> **WORK ORDER**
Output only this range of the data below: the line that contains "arm = box(side" through the final line, both ends included, each retyped exactly.

Collected data:
»»

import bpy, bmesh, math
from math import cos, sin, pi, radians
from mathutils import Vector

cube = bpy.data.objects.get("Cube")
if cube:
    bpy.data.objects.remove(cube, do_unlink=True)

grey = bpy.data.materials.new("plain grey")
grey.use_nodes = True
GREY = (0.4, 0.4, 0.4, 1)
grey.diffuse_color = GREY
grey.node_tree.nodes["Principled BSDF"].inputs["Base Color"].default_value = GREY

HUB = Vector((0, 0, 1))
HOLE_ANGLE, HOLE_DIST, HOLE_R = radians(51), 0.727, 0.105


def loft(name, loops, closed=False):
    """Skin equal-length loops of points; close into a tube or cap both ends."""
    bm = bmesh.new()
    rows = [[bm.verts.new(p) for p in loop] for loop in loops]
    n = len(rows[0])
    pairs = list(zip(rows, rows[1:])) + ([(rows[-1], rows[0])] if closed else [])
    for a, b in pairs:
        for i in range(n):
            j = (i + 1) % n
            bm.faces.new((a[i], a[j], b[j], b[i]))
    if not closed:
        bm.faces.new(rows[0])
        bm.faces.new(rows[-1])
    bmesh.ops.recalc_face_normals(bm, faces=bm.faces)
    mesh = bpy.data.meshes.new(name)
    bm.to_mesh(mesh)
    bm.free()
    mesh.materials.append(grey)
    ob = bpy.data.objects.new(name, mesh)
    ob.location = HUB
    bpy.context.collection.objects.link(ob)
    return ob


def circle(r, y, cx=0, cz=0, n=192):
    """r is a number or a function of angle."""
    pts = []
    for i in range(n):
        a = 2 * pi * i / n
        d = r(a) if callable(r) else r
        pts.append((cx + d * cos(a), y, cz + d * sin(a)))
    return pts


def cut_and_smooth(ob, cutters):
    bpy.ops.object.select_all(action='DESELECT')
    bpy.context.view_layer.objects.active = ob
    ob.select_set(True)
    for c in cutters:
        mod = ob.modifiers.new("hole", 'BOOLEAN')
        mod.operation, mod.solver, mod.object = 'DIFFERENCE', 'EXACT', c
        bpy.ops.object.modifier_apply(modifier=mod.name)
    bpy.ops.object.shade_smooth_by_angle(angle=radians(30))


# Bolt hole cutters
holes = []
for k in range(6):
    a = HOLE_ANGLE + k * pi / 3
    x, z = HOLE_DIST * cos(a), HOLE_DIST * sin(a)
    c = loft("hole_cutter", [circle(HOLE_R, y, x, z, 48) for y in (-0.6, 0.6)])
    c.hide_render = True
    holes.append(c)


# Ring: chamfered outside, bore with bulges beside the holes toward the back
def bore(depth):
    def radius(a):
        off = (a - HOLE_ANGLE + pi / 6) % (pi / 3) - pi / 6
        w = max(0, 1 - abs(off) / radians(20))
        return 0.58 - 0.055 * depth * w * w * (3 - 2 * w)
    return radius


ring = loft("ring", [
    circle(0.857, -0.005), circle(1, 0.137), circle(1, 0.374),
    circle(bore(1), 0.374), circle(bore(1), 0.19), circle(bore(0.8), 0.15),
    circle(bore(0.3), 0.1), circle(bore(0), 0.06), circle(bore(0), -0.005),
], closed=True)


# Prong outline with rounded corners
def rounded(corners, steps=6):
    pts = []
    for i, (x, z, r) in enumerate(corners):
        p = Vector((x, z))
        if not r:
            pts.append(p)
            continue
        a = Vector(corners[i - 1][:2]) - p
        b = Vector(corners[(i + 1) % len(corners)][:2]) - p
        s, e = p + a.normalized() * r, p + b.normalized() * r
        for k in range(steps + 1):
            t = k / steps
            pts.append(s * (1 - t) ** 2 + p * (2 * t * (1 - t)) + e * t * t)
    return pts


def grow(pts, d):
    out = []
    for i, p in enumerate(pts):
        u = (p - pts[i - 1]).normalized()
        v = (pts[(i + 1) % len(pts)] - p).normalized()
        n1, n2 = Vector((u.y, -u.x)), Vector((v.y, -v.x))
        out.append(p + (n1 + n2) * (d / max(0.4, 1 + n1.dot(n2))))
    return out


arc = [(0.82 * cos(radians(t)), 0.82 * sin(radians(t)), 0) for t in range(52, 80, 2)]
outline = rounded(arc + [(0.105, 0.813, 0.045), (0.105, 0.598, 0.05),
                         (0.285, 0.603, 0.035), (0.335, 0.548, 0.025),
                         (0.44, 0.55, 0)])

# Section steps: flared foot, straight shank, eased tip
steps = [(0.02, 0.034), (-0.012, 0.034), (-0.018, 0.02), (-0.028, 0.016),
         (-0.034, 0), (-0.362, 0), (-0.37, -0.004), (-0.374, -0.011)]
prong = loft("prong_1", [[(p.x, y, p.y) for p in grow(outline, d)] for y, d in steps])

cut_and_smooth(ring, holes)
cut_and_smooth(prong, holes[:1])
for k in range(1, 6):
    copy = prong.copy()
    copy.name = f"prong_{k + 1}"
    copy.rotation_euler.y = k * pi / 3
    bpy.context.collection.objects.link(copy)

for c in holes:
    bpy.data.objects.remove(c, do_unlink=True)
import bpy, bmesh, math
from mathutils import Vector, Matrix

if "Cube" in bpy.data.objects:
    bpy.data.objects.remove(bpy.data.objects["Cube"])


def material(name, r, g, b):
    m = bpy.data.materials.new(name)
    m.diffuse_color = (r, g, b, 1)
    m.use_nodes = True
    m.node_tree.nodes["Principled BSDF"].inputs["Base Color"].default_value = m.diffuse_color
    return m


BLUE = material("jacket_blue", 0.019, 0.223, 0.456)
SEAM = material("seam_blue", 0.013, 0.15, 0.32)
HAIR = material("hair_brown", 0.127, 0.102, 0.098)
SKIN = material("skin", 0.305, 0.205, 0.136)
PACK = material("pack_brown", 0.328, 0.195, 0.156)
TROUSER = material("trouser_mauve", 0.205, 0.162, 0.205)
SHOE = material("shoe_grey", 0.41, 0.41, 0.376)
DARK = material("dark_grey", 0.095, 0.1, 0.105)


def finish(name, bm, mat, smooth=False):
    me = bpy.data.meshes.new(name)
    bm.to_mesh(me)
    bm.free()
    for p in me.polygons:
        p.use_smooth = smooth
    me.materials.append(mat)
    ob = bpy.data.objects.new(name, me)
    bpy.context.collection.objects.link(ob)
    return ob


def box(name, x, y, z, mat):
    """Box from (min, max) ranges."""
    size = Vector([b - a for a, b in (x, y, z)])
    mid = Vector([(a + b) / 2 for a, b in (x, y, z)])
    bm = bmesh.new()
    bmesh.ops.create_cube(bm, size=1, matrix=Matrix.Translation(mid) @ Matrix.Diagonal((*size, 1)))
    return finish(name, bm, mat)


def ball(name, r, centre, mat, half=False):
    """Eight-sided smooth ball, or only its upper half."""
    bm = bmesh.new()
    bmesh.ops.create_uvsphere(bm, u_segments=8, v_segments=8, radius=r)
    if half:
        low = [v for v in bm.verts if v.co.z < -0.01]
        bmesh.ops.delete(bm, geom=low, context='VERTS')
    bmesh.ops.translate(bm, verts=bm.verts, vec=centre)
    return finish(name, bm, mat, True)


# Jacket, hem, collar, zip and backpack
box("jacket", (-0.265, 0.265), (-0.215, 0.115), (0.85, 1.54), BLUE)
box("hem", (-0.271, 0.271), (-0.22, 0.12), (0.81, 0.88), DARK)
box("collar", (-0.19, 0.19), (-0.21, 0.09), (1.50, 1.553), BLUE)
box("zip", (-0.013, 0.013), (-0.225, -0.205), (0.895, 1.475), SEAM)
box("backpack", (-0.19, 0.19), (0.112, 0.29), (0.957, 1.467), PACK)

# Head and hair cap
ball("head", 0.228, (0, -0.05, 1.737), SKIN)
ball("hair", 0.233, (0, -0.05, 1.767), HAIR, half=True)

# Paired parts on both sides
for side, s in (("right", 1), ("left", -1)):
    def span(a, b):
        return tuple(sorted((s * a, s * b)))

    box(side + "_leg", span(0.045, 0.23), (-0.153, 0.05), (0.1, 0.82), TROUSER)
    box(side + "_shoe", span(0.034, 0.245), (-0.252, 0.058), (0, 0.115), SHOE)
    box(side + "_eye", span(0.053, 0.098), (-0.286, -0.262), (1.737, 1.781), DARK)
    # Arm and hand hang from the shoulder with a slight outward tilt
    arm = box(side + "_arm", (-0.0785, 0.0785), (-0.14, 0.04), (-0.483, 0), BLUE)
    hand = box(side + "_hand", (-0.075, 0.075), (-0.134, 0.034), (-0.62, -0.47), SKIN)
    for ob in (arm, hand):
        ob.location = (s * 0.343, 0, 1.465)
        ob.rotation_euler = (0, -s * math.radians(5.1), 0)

««

> **EXPECTED ANSWER**
    arm = box(side + "_arm", (-0.0785, 0.0785), (-0.14, 0.04), (-0.483, 0), BLUE)
    hand = box(side + "_hand", (-0.075, 0.075), (-0.134, 0.034), (-0.62, -0.47), SKIN)
    for ob in (arm, hand):
        ob.location = (s * 0.343, 0, 1.465)
        ob.rotation_euler = (0, -s * math.radians(5.1), 0)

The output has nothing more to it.